Matthias & Maxime: Dolan brings to Cannes a work of force and fierce emotion
Xavier Dolan brings to Cannes a work of force and fierce emotion. It deserves to be earnest. Dolan has crafted a love story predicated on difficulty, rendering the central relationship equal parts platonic and romantic. A contrived moment focuses this tension. The kiss for a short film, at first dismissed as artificial but in fact authentic, becomes the emblematic change for a childhood bond, one that gives way to unspoken desire and baffled frustration.
Matthias (Gabriel D’Almeida Freitas) has aspirations for a big-time professional career. His eye for social mobility catches a billboard promoting daily bread and the nuclear family. His best friend Maxime (Dolan) has a more vulnerable, destructive streak. He struggles with his mother (Anne Dorval), who is depressed and obstinate. A forced temporal device splits the film into chapters that signpost Maxime’s imminent move to Australia, the usual locale for finding oneself, for seeing the world anew.
Maxime’s birthmark or “ink stain” presents an obvious disfigurement, one surface and internal. Phosphorescent’s Song for Zula features as a reprise, suggesting love – as innate as any blemish – disfigures the self. The moment of reflection, materially and emotionally, erases and reconstitutes self-image. When Maxime looks in the mirror, it generates an impossible future. It doesn’t simply look back.
Matthias and Maxime’s relationship is forged through group psychology. Dolan persuasively presents a matey dynamic, one that feels particularly fostered in the French-Canadian suburbs. Their shared pattern is insular, ironic and amused, a product of the slightly secluded, slightly affluent environment. To fall into English speech is to encourage ridicule; to dab in public is to be entitled and unashamed. The supporting cast ably offers distinctions of the young male psyche.

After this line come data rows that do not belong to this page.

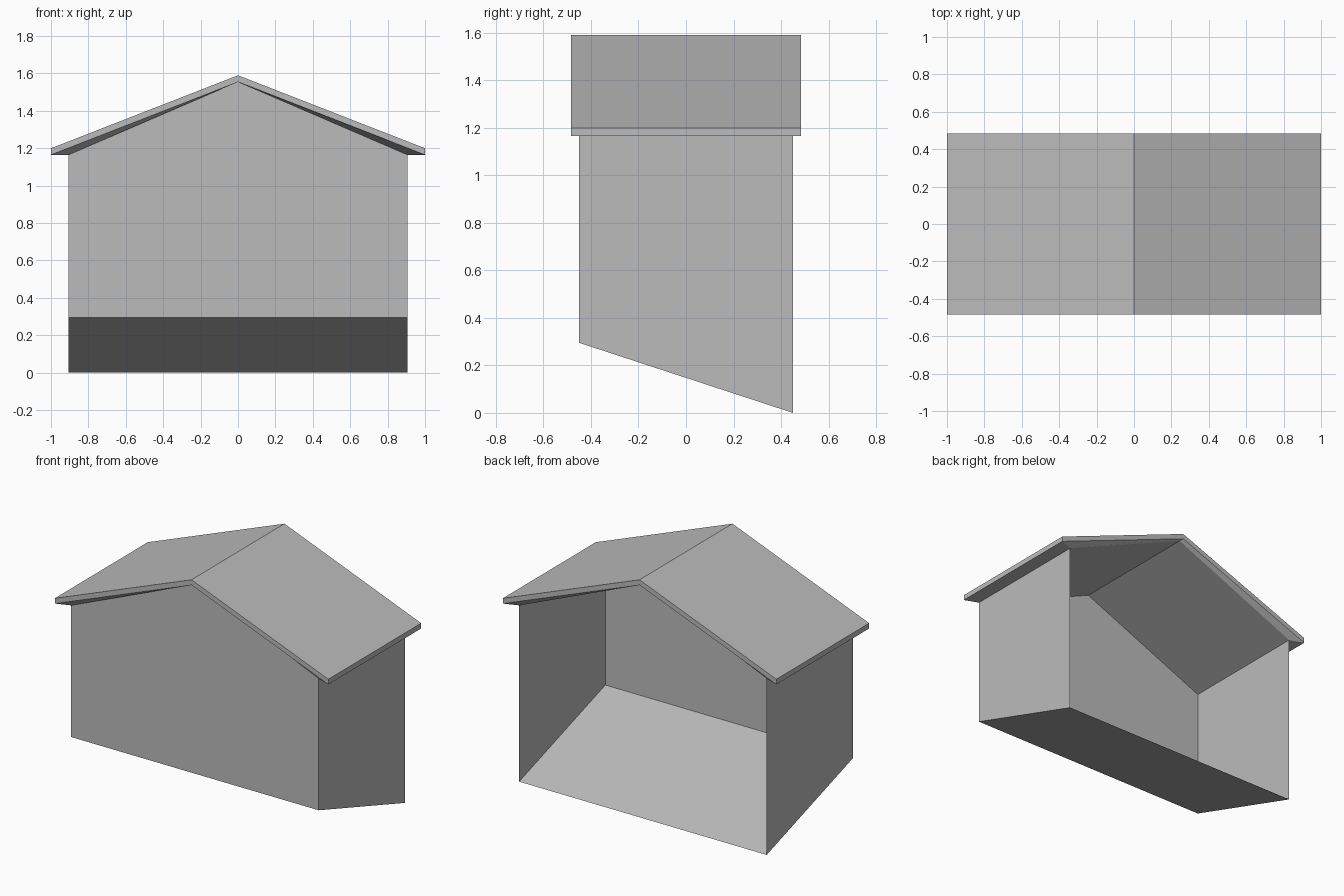
import bpy, bmesh

cube = bpy.data.objects.get("Cube")
if cube:
    bpy.data.objects.remove(cube, do_unlink=True)

# Single plain grey
GREY = (0.5, 0.5, 0.5, 1)
grey = bpy.data.materials.new("plain grey")
grey.use_nodes = True
grey.diffuse_color = GREY
grey.node_tree.nodes["Principled BSDF"].inputs["Base Color"].default_value = GREY

WALL_X, WALL_Y = 0.905, 0.45
ROOF_X, ROOF_Y = 1.0, 0.485
EAVE, RIDGE, THICK = 1.165, 1.555, 0.035
FLOOR_FRONT = 0.295


def make_object(name, faces, closed=False):
    """Build one flat-shaded mesh from faces given as point lists."""
    bm = bmesh.new()
    for points in faces:
        bm.faces.new([bm.verts.new(p) for p in points])
    bmesh.ops.remove_doubles(bm, verts=bm.verts, dist=0.0005)
    if closed:
        bmesh.ops.recalc_face_normals(bm, faces=bm.faces)
    mesh = bpy.data.meshes.new(name)
    bm.to_mesh(mesh)
    bm.free()
    mesh.materials.append(grey)
    obj = bpy.data.objects.new(name, mesh)
    bpy.context.collection.objects.link(obj)
    return obj


def gable_row(half_width, y, lift=0):
    return [(-half_width, y, EAVE + lift), (0, y, RIDGE + lift),
            (half_width, y, EAVE + lift)]


# Gabled front wall
base = [(-WALL_X, -WALL_Y, FLOOR_FRONT), (WALL_X, -WALL_Y, FLOOR_FRONT)]
make_object("front_wall", [base + gable_row(WALL_X, -WALL_Y)[::-1]])

# Side walls with a slanted lower edge; the back stays open
for name, s in (("left_wall", 1), ("right_wall", -1)):
    x = s * WALL_X
    points = [(x, -WALL_Y, FLOOR_FRONT), (x, WALL_Y, 0),
              (x, WALL_Y, EAVE), (x, -WALL_Y, EAVE)]
    make_object(name, [points[::s]])

# Sloping floor sheet
make_object("sloping_floor", [[
    (-WALL_X, -WALL_Y, FLOOR_FRONT), (-WALL_X, WALL_Y, 0),
    (WALL_X, WALL_Y, 0), (WALL_X, -WALL_Y, FLOOR_FRONT)]])

# Roof: gable rows lofted over the top, fascias, soffits and underside
rows = [gable_row(ROOF_X, -ROOF_Y, THICK), gable_row(ROOF_X, ROOF_Y, THICK),
        gable_row(ROOF_X, ROOF_Y), gable_row(WALL_X, WALL_Y),
        gable_row(WALL_X, -WALL_Y), gable_row(ROOF_X, -ROOF_Y)]
faces = []
for i, a in enumerate(rows):
    b = rows[(i + 1) % len(rows)]
    for k in range(2):
        faces.append([a[k], a[k + 1], b[k + 1], b[k]])
# Eave edges and flat eave undersides
for k in (0, 2):
    faces.append([rows[i][k] for i in (0, 1, 2, 5)])
    faces.append([rows[i][k] for i in (2, 3, 4, 5)])
make_object("gable_roof", faces, closed=True)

Dolan captures the cacophony of voices in suffocating close-ups, by withdrawing the wide angle. From afar we see disputes and isolations through windows within windows, doorways within doorways. It accumulates into heartrending glimpses, stuttered words and unsatisfying closures. The breakthrough of lust can only happen in a halfway house, an outbuilding covered in tarpaulin.
The limiting and delimiting of intimacy proves futile and intoxicating. Dolan asserts his framing: natural light shot through blinds, silhouettes of wantonness, the raindrops of gay abandon. There is little sincere appeal to rigid sexuality; here it is fluid, a stream through which the characters reconcile the terms of their affection. The ending appears saccharine but retains ambiguity, one of love and friendship existing uneasily, smothered under a smile and a wave.
Matthias & Maxime does not have a UK release date yet.
Read more reviews from our Cannes Film Festival 2019 coverage here.
For further information about the event visit the Cannes Film Festival website here.
Watch a clip from Matthias & Maxime here: